• Exercise prompt: Give back exactly the lines of the entries below from the line with "inner = SIDES - OUTER" to the line with "rows = [[bm.verts.new(p)", inclusive, and only those.
--- Task inputs Enclosed Below ---
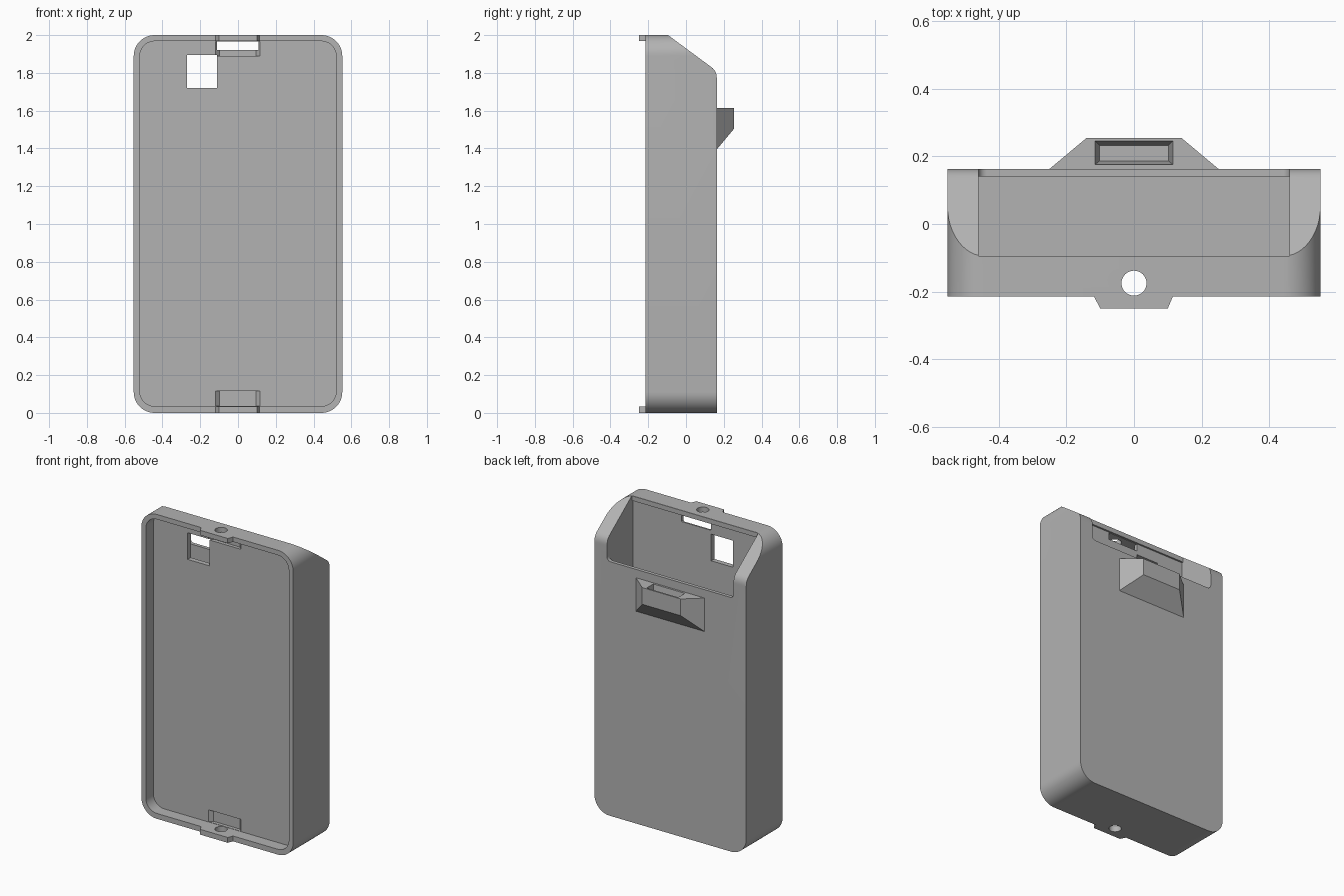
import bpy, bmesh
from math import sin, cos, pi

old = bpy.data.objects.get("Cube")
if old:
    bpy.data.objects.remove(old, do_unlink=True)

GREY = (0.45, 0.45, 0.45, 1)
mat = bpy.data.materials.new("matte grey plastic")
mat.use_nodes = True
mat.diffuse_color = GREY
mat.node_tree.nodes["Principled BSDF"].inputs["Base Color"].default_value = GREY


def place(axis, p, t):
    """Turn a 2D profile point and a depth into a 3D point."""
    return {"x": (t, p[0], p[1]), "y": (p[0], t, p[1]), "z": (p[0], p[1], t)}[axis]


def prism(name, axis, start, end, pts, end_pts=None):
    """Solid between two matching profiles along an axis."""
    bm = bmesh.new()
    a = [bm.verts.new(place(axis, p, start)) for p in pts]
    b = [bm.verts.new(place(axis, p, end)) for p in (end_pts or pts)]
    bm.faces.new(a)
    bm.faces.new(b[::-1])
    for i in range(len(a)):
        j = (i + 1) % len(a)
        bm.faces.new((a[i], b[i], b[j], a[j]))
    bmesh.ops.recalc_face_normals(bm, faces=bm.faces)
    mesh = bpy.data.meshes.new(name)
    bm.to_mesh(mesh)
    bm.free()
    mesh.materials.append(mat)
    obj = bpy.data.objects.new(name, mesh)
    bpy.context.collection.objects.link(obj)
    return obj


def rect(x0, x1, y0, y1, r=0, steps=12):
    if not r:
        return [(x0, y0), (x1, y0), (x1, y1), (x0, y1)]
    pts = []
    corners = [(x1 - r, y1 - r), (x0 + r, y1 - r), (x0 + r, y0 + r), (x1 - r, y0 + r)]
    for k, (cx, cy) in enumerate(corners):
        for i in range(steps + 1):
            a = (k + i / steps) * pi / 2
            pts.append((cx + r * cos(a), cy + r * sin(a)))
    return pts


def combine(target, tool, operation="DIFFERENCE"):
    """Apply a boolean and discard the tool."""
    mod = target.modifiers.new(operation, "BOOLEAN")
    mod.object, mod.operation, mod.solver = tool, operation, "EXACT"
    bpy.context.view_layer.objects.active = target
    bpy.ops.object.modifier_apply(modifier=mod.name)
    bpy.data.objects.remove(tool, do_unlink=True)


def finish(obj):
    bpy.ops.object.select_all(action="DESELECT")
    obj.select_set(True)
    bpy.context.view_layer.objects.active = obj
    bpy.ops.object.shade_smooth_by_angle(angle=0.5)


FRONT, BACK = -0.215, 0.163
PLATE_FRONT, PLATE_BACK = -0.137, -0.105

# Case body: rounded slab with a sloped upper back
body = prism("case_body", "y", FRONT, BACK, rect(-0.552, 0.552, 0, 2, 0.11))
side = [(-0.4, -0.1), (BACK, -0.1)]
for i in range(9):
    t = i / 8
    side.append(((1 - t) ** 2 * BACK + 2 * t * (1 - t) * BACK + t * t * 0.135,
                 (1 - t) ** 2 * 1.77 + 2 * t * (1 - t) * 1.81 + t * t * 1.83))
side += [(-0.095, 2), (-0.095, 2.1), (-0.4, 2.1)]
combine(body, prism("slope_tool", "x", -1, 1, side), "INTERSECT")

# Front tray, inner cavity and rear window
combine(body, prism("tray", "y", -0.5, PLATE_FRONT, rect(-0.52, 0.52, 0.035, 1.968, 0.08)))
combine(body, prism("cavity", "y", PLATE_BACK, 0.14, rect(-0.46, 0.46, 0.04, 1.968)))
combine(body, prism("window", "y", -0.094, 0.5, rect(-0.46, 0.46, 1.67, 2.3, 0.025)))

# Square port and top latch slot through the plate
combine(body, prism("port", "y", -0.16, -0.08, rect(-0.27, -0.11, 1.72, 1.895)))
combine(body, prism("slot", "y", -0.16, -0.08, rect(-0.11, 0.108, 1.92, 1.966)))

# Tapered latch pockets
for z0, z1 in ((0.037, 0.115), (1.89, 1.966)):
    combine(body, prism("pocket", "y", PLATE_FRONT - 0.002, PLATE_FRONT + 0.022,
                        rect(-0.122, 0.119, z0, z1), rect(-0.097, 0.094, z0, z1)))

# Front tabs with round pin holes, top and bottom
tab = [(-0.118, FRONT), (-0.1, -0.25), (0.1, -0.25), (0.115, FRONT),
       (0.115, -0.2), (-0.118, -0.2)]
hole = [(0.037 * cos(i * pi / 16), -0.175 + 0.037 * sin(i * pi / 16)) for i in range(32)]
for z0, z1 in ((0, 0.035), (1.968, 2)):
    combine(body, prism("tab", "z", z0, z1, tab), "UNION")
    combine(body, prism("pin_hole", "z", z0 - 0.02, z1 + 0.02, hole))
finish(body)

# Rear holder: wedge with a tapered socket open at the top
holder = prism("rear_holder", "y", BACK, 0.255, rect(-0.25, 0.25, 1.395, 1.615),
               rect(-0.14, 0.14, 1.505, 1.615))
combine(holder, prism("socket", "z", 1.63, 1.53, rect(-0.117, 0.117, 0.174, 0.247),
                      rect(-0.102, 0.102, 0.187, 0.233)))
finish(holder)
--- End of Enclosed Task inputs ---
--- Task inputs Enclosed Below ---
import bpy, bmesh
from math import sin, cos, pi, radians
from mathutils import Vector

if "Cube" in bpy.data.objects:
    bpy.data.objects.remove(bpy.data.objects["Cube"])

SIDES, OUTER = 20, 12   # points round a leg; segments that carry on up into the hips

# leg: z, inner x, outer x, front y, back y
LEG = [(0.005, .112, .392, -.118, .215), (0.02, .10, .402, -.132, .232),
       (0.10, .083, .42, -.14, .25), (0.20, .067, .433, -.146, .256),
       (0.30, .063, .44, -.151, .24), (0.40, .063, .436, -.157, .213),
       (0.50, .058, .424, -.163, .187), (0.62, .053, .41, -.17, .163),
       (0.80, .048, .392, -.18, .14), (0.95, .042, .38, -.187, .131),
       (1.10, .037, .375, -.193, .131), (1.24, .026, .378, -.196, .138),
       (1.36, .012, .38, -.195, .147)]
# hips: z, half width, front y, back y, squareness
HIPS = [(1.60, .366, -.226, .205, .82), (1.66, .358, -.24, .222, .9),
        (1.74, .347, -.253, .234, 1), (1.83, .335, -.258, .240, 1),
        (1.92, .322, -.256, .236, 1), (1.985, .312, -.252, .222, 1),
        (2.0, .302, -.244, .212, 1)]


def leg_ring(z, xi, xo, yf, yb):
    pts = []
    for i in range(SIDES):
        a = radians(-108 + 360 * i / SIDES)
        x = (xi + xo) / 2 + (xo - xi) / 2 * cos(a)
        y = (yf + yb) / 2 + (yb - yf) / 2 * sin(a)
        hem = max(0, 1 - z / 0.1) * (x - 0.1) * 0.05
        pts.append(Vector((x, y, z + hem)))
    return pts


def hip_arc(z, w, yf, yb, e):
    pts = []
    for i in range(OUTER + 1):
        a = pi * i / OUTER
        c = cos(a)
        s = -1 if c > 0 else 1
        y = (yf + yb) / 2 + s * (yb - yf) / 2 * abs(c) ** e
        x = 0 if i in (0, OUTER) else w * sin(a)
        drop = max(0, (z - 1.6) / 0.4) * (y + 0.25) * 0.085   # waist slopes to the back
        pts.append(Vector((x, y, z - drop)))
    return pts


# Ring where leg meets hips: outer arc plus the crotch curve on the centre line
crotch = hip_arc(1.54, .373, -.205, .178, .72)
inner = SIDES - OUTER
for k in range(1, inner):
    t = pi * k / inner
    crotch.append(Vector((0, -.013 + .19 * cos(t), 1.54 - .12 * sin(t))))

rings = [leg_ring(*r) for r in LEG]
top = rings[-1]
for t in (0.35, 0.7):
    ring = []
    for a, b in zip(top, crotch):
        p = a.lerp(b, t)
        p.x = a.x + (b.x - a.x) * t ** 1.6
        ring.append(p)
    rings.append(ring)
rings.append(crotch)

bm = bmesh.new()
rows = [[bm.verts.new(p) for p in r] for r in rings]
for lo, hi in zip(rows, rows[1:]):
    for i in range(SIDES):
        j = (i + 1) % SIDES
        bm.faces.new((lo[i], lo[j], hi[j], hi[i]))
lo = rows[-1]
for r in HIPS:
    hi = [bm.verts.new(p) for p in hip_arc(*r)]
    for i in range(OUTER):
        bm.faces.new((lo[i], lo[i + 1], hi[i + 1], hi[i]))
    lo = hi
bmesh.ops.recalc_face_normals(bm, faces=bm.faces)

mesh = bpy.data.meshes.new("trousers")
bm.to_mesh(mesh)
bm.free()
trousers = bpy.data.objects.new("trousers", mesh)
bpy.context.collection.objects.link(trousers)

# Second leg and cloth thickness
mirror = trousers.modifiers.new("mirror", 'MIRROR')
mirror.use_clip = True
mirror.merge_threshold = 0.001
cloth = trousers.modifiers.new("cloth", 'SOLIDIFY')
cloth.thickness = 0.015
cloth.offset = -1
--- End of Enclosed Task inputs ---
• Solution to the problem:
inner = SIDES - OUTER
for k in range(1, inner):
    t = pi * k / inner
    crotch.append(Vector((0, -.013 + .19 * cos(t), 1.54 - .12 * sin(t))))

rings = [leg_ring(*r) for r in LEG]
top = rings[-1]
for t in (0.35, 0.7):
    ring = []
    for a, b in zip(top, crotch):
        p = a.lerp(b, t)
        p.x = a.x + (b.x - a.x) * t ** 1.6
        ring.append(p)
    rings.append(ring)
rings.append(crotch)

bm = bmesh.new()
rows = [[bm.verts.new(p) for p in r] for r in rings]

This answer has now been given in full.